155–145 mya
Camarasaurus lentus skull.
Scientific classification

Cope, 1877

Camarasaurus (meaning "chambered lizard") was a large plant-eating sauropod. It was about 18 meters long and weighed about 18 metric tones. Its name comes from its skull, which is in the shape of an arch. It lived during the late Jurassic, between 155 and 145 million years ago. These dinosaurs may have lived in herds.

It was first discovered in 1877 in Colorado by Oramel W. Lucas. Its fossil remains have been found in the Morrison Formation of Colorado, New Mexico, Utah, and Wyoming.

There are four species of Camarasaurus:

  • C. grandis ("grand chambered lizard")
  • C. lentus
  • C. lewisi
  • C. supremus ("biggest chambered lizard")

It was shown in the movie When Dinosaurs Roamed America.

Skull[change | change source]

Camarasaurus is among the most common and frequently well-preserved sauropod dinosaurs. The maximum size of the most common species, C. lentus, was about 15 meters (50 ft) in length. The largest species, C. supremus, reached a maximum length of 23 meters (75 ft) and maximum estimated weight of 47 tonnes (51.8 tons).[1][2]

The arched skull of Camarasaurus was remarkably square and the blunt snout had many fenestrae (openings). It was sturdy and is often found in good condition by paleontologists. The 19 centimeter long (7.5 in) teeth were shaped like chisels (spatulate) and arranged evenly along the jaw. The strength of the teeth indicates that Camarasaurus probably ate coarser plant material than the slender-toothed diplodocids.

Palaeobiology[change | change source]

Artist's impression of a C. supremus herd

There is a fossil record of two adults and a 12.2 meter (40 ft) long juvenile that died together in the late Jurassic leriod, about 150 million years ago (northeast Wyoming). It is assumed that their bodies were washed to their final resting place, in river mud. This suggests that Camarasaurus traveled in herds or, at least, 'family' groups. Also, recovered camarasaur eggs have been found in lines, rather than in neatly arranged nests as with some other dinosaurs, which appears to suggest that, like most sauropods, Camarasaurus did not tend its young.

References[change | change source]

  1. Benton, Michael J. 2012. Prehistoric life. Edinburgh: Dorling Kindersley. pp. 270–271. ISBN 978-0-7566-9910-9
  2. Foster J. 2007. Jurassic West: the dinosaurs of the Morrison Formation and their world.
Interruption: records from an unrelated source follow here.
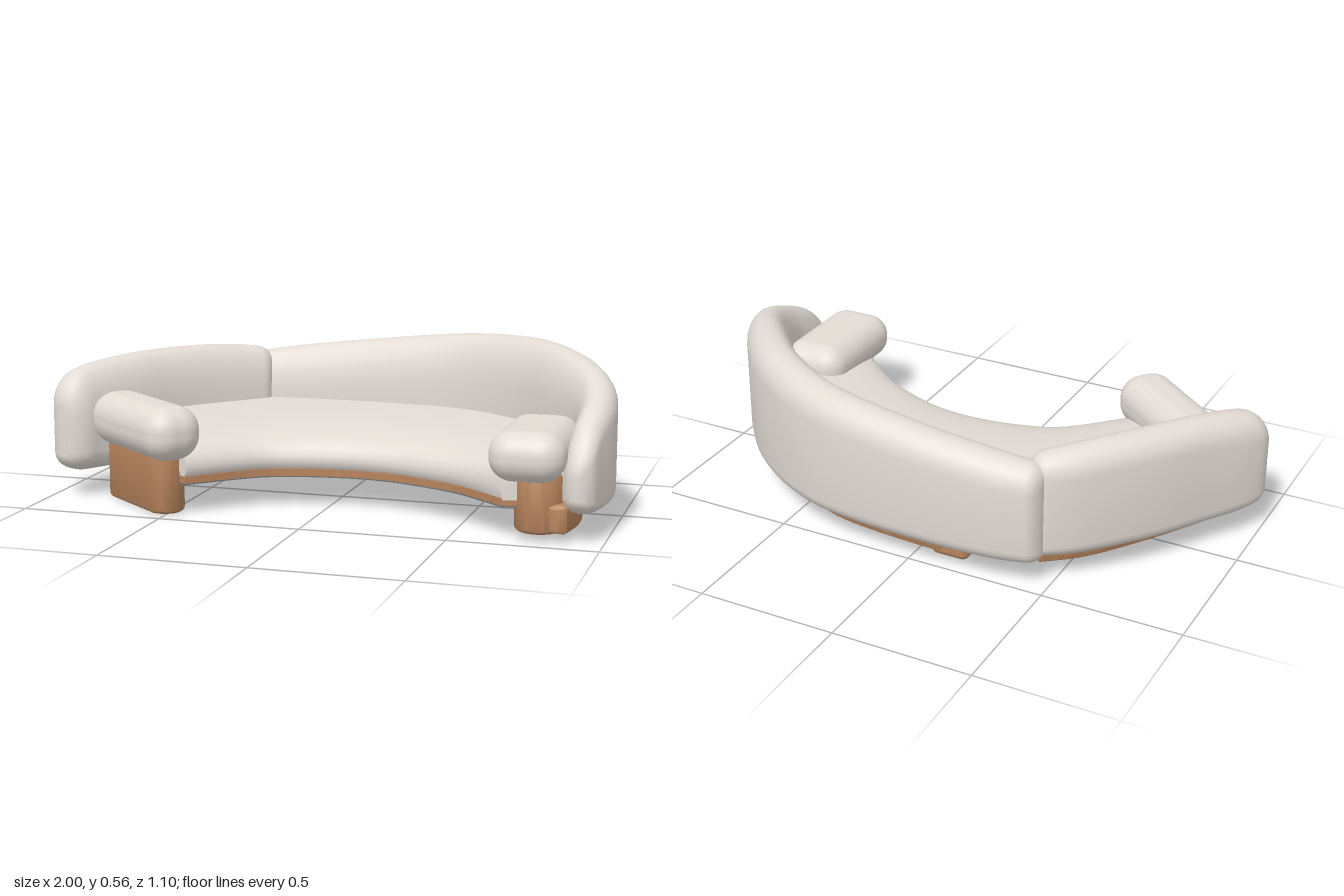
import * as THREE from 'three';
import { toCreasedNormals } from 'three/addons/utils/BufferGeometryUtils.js';
import { RoundedBoxGeometry } from 'three/addons/geometries/RoundedBoxGeometry.js';

const fabric = new THREE.MeshStandardMaterial({ color: 0xe3dcd5 });
fabric.name = 'warm grey fabric';
const wood = new THREE.MeshStandardMaterial({ color: 0xb7845d });
wood.name = 'brown wood';
const lining = new THREE.MeshStandardMaterial({ color: 0x707477 });
lining.name = 'grey lining';

// Joins closed rings of points into a capped solid
function loft(rings, crease) {
  const n = rings[0].length, pos = [], idx = [];
  rings.forEach((ring) => ring.forEach((p) => pos.push(p.x, p.y, p.z)));
  for (let i = 0; i < rings.length - 1; i++) {
    for (let j = 0; j < n; j++) {
      const a = i * n + j, b = i * n + (j + 1) % n;
      idx.push(a, b, a + n, b, b + n, a + n);
    }
  }
  const last = (rings.length - 1) * n;
  [0, last].forEach((start) => {
    const c = new THREE.Vector3();
    for (let j = 0; j < n; j++) c.add(rings[start / n][j]);
    c.divideScalar(n);
    const ci = pos.length / 3;
    pos.push(c.x, c.y, c.z);
    for (let j = 0; j < n; j++) {
      const a = start + j, b = start + (j + 1) % n;
      if (start === 0) idx.push(ci, b, a);
      else idx.push(ci, a, b);
    }
  });
  const g = new THREE.BufferGeometry();
  g.setAttribute('position', new THREE.Float32BufferAttribute(pos, 3));
  g.setIndex(idx);
  return toCreasedNormals(g, crease);
}

const curve = (points) => new THREE.CatmullRomCurve3(points, false, 'catmullrom', 0.5);

// Upright band along a floor path; rows are [x, z, half thickness, bottom, top].
// stretch gives the height of each corner's rounding: outer top, inner top, inner bottom, outer bottom
function band(rows, roundStart, roundEnd, roundness, stretch = [1, 1, 1, 1]) {
  const path = curve(rows.map((r) => new THREE.Vector3(r[0], r[3], r[1])));
  const size = curve(rows.map((r) => new THREE.Vector3(r[2], r[4], 0)));
  const first = path.getPoint(0), end = path.getPoint(1);
  const flat = (p, q) => Math.hypot(p.x - q.x, p.z - q.z);
  const rings = [], steps = 90;
  for (let i = 0; i <= steps; i++) {
    const t = (1 - Math.cos(Math.PI * i / steps)) / 2;
    const p = path.getPoint(t), s = size.getPoint(t);
    const tan = path.getTangent(t).setY(0).normalize();
    const nx = tan.z, nz = -tan.x;
    // Rounded ends
    const atStart = t < 0.5, d = atStart ? roundStart : roundEnd;
    const e = 1 - Math.min(1, flat(p, atStart ? first : end) / d);
    const k = Math.max(0.03, Math.sqrt(1 - e * e));
    const bottom = p.y + (1 - k) * d * 0.7, top = s.y - (1 - k) * d;
    const h = s.x * k, r = Math.min(h * roundness, (top - bottom) / 2);
    const ring = [];
    for (let q = 0; q < 4; q++) {
      const cx = (q === 0 || q === 3 ? 1 : -1) * (h - r);
      const ry = Math.min(r * stretch[q], (top - bottom) * 0.49);
      const cy = q < 2 ? top - ry : bottom + ry;
      for (let m = 0; m <= 6; m++) {
        const a = (q + m / 6) * Math.PI / 2;
        const off = cx + r * Math.cos(a);
        ring.push(new THREE.Vector3(p.x + nx * off, cy + ry * Math.sin(a), p.z + nz * off));
      }
    }
    rings.push(ring);
  }
  return loft(rings, 0.9);
}

// Curved slab between the front and back edges of the seat; section is [front to back, y]
const frontEdge = curve([[-0.425, 0.435], [-0.24, 0.265], [-0.1, 0.205], [0.07, 0.178], [0.22, 0.19],
  [0.36, 0.235], [0.49, 0.297], [0.665, 0.43]].map(([x, z]) => new THREE.Vector3(x, 0, z)));
const backEdge = curve([[-0.82, 0.13], [-0.6, -0.2], [-0.42, -0.38], [0, -0.44], [0.35, -0.39],
  [0.6, -0.25], [0.78, -0.07], [0.88, 0.15], [0.88, 0.38]].map(([x, z]) => new THREE.Vector3(x, 0, z)));

function slab(section, crease) {
  const rings = [];
  for (let i = 0; i <= 60; i++) {
    const f = frontEdge.getPointAt(i / 60), b = backEdge.getPointAt(i / 60);
    rings.push(section.map(([s, y]) => f.clone().lerp(b, s).setY(y)));
  }
  return loft(rings, crease);
}

// Upright block with round ends in plan and softened rims
function pedestal(length, width, height) {
  const bevel = 0.018, r = width / 2 - bevel, x = length / 2 - width / 2;
  const shape = new THREE.Shape();
  shape.absarc(x, 0, r, -Math.PI / 2, Math.PI / 2);
  shape.absarc(-x, 0, r, Math.PI / 2, Math.PI * 1.5);
  const g = new THREE.ExtrudeGeometry(shape, {
    depth: height - 2 * bevel, bevelSize: bevel, bevelThickness: bevel, bevelSegments: 4, curveSegments: 14,
  });
  g.translate(0, 0, bevel).rotateX(-Math.PI / 2);
  return toCreasedNormals(g, 0.7);
}

export function createModel() {
  const group = new THREE.Group();
  const add = (name, geometry, material, x = 0, y = 0, z = 0, turn = 0) => {
    const mesh = new THREE.Mesh(geometry, material);
    mesh.name = name;
    mesh.position.set(x, y, z);
    mesh.rotation.y = turn;
    group.add(mesh);
  };

  // Seat cushion with a soft front edge, its wooden base and underside
  add('seatCushion', slab([[0.03, 0.135], [1, 0.135], [1, 0.288], [0.8, 0.287], [0.6, 0.283], [0.4, 0.275],
    [0.25, 0.264], [0.14, 0.25], [0.07, 0.235], [0.025, 0.214], [0.004, 0.19], [0, 0.17], [0.01, 0.148]], 0.9), fabric);
  add('seatBase', slab([[0.015, 0.116], [0.98, 0.116], [0.98, 0.141], [0.015, 0.141]], 0.6), wood);
  add('undersideLining', slab([[0.02, 0.111], [0.97, 0.111], [0.97, 0.117], [0.02, 0.117]], 0.6), lining);

  // Backrests: a long one sweeping down to the left, a short one on the right
  const padding = [1.25, 2.3, 1, 0.8];
  add('longBackrest', band([
    [-0.475, -0.425, 0.075, 0.095, 0.45], [-0.3, -0.452, 0.088, 0.09, 0.477], [0, -0.46, 0.09, 0.09, 0.513],
    [0.35, -0.42, 0.09, 0.09, 0.552], [0.61, -0.28, 0.09, 0.09, 0.567], [0.79, -0.09, 0.085, 0.09, 0.553],
    [0.9, 0.08, 0.075, 0.09, 0.515], [0.935, 0.22, 0.066, 0.09, 0.467], [0.925, 0.36, 0.056, 0.095, 0.4],
    [0.91, 0.465, 0.05, 0.115, 0.29]], 0.05, 0.06, 0.9, padding), fabric);
  add('shortBackrest', band([
    [-0.95, 0.31, 0.085, 0.1, 0.425], [-0.9, 0.19, 0.083, 0.095, 0.468], [-0.81, 0.045, 0.08, 0.095, 0.49],
    [-0.72, -0.09, 0.08, 0.095, 0.497], [-0.62, -0.215, 0.08, 0.095, 0.497], [-0.51, -0.33, 0.078, 0.095, 0.487],
    [-0.41, -0.41, 0.065, 0.1, 0.47]], 0.09, 0.05, 0.9, padding), fabric);

  // Arm cushions on wooden pedestals
  add('rightArmCushion', new RoundedBoxGeometry(0.52, 0.187, 0.205, 8, 0.085), fabric, -0.615, 0.294, 0.335, -0.68);
  add('rightArmPedestal', pedestal(0.41, 0.13, 0.225), wood, -0.63, 0.006, 0.297, -0.68);
  add('leftArmCushion', new RoundedBoxGeometry(0.25, 0.165, 0.445, 8, 0.078), fabric, 0.755, 0.291, 0.312);
  add('leftArmPedestal', pedestal(0.27, 0.16, 0.2), wood, 0.78, 0.03, 0.315, Math.PI / 2);

  // Curved wooden rails under the backrests, with a rear foot
  const rail = ([x, z]) => [x, z, 0.042, 0.036, 0.13];
  add('longRail', band([[-0.2, -0.41], [0, -0.415], [0.33, -0.375], [0.56, -0.24], [0.73, -0.06],
    [0.83, 0.12], [0.86, 0.28], [0.84, 0.44]].map(rail), 0.012, 0.02, 0.3), wood);
  add('shortRail', band([[-0.4, -0.34], [-0.53, -0.23], [-0.67, -0.04], [-0.79, 0.15]].map(rail),
    0.012, 0.012, 0.3), wood);
  add('rearFoot', new RoundedBoxGeometry(0.14, 0.09, 0.095, 5, 0.025), wood, -0.13, 0.064, -0.41);

  return group;
}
Indiana University Press.

Other websites[change | change source]